Go through the records and report each line holding the string "half".

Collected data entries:
□ □ □ □ □
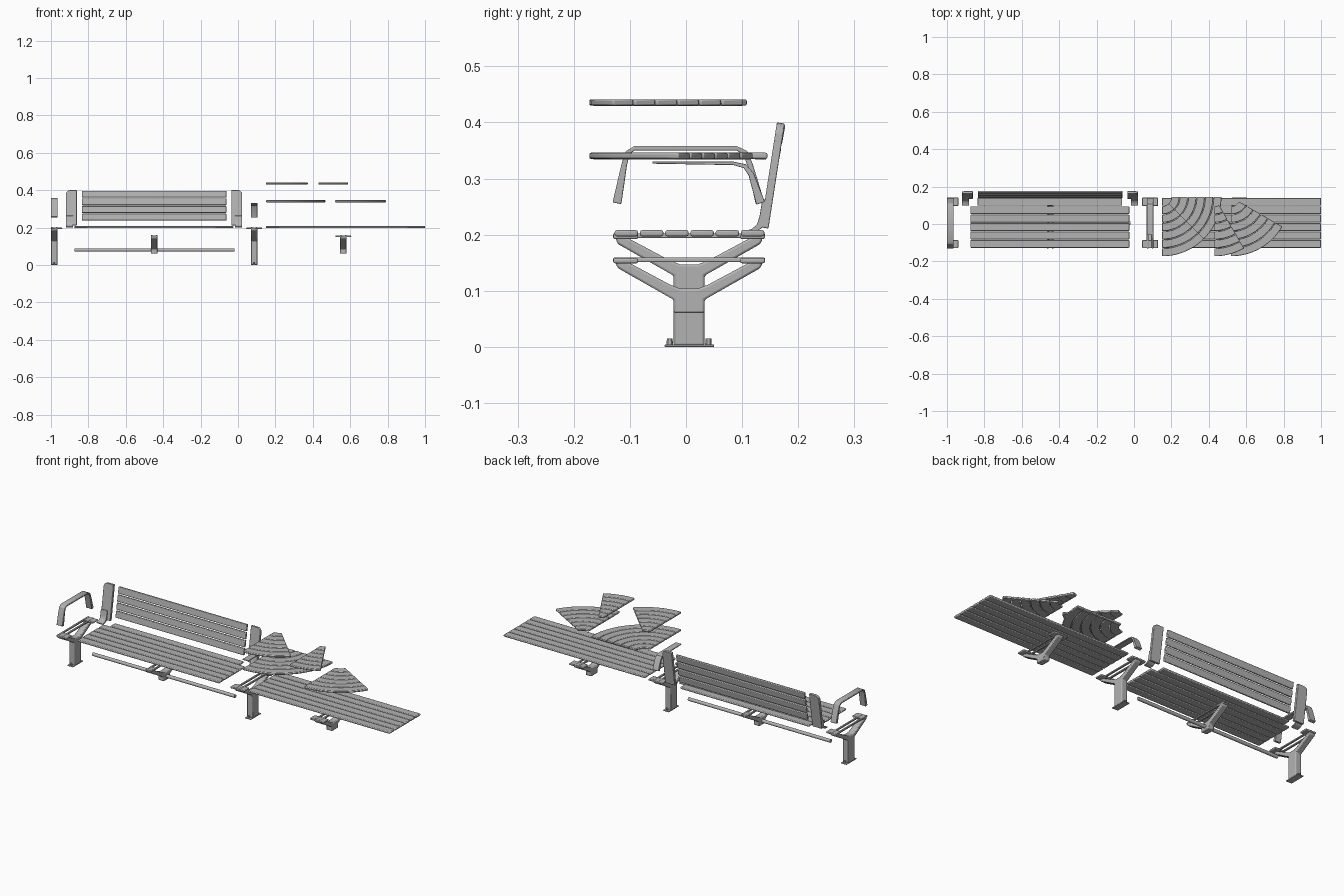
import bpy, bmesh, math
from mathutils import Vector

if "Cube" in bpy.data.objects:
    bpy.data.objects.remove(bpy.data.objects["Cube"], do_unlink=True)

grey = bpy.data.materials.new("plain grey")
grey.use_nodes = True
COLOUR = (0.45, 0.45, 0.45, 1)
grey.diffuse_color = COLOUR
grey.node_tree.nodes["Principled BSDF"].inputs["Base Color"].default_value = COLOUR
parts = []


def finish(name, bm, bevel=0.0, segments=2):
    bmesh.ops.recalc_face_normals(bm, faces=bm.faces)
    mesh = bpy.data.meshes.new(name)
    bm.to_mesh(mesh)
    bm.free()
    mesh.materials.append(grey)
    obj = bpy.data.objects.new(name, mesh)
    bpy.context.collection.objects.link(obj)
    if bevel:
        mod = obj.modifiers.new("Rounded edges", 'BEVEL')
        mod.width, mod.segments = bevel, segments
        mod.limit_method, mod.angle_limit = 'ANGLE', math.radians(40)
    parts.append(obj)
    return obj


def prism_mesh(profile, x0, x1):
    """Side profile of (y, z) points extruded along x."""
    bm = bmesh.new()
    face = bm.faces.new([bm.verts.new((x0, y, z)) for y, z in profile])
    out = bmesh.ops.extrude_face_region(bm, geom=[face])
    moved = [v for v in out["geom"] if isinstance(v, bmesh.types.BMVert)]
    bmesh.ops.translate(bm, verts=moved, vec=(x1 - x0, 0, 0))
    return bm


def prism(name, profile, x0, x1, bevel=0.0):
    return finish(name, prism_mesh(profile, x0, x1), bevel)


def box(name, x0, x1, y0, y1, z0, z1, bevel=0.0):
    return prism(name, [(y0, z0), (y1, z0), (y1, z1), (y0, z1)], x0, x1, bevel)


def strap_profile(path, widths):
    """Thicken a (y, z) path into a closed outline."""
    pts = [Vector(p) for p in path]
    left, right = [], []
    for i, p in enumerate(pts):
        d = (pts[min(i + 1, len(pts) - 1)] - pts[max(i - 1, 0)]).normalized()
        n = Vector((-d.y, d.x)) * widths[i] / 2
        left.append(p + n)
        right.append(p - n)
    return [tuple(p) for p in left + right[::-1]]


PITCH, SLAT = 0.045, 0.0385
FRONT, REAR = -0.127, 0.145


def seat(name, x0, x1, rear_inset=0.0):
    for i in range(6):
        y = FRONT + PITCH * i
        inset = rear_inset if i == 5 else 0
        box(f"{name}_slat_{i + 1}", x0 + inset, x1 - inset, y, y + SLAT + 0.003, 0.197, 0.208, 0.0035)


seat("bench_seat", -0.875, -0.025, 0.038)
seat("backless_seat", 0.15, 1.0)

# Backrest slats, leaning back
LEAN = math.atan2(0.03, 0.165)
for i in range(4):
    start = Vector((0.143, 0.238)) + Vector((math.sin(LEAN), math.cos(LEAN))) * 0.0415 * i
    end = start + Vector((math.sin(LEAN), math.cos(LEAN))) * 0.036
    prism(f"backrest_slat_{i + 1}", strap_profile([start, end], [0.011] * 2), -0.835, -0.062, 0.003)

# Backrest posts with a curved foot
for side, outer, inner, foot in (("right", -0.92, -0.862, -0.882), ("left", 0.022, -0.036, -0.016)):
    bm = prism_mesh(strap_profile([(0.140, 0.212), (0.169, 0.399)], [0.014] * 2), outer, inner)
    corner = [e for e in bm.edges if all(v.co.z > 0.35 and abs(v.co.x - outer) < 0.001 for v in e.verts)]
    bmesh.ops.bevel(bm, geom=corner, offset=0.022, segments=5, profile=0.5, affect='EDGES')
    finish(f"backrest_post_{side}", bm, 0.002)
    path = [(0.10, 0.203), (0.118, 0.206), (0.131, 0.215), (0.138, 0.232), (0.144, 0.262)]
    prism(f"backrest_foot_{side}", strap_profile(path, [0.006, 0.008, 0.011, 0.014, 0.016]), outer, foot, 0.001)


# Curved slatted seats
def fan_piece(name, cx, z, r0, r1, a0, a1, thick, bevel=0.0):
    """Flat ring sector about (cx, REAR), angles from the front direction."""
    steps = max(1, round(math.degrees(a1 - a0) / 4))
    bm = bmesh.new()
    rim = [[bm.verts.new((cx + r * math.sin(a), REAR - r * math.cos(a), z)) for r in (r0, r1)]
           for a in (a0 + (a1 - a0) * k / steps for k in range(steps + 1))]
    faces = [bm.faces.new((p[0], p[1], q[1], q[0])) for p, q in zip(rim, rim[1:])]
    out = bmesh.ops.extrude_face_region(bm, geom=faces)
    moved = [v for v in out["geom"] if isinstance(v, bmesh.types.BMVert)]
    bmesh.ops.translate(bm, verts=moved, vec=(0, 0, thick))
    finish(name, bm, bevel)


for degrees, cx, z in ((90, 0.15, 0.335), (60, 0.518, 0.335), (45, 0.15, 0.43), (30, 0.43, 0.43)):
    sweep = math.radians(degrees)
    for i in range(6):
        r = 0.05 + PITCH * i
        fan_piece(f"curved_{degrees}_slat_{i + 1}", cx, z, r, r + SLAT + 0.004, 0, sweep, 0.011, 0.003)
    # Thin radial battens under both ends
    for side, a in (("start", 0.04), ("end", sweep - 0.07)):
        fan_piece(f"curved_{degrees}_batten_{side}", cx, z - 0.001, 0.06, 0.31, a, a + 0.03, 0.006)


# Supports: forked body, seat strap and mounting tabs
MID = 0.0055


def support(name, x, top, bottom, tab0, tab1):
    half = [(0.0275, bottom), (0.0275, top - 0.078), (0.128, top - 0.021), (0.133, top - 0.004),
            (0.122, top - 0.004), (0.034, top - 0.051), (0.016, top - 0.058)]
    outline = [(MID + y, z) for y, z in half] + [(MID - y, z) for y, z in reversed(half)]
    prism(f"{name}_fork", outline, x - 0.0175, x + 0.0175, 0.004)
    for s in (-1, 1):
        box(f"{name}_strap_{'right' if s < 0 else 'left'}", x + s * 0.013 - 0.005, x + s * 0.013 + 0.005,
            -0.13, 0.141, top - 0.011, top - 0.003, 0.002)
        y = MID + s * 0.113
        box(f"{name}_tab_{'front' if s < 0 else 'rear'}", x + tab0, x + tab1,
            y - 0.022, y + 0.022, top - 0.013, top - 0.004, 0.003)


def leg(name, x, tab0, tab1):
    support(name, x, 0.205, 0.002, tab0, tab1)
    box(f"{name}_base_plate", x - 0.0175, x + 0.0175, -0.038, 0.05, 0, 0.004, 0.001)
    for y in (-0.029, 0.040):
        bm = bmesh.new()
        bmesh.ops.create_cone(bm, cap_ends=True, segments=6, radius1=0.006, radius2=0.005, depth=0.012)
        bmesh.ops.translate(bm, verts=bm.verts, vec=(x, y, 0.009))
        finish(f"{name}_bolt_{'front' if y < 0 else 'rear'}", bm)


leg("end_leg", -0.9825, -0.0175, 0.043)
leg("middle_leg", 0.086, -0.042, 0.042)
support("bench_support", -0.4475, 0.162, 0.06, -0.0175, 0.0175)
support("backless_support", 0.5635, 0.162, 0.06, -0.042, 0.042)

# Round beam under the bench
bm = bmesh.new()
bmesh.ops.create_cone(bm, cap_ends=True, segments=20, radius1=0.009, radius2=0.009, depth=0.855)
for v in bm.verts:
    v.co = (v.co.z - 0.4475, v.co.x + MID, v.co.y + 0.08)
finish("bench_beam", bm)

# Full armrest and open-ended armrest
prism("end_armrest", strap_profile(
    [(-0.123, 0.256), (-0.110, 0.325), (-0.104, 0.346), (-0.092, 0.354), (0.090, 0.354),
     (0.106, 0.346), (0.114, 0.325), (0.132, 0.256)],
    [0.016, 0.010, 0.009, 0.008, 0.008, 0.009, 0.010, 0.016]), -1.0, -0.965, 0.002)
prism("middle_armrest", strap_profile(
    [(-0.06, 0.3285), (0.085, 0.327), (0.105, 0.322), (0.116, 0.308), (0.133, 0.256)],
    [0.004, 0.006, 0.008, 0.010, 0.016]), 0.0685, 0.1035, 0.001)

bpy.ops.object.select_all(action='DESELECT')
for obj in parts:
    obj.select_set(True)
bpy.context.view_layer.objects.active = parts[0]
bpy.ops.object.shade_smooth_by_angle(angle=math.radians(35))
□ □ □ □ □
**WRITTEN ANSWER:**
    half = [(0.0275, bottom), (0.0275, top - 0.078), (0.128, top - 0.021), (0.133, top - 0.004),
    outline = [(MID + y, z) for y, z in half] + [(MID - y, z) for y, z in reversed(half)]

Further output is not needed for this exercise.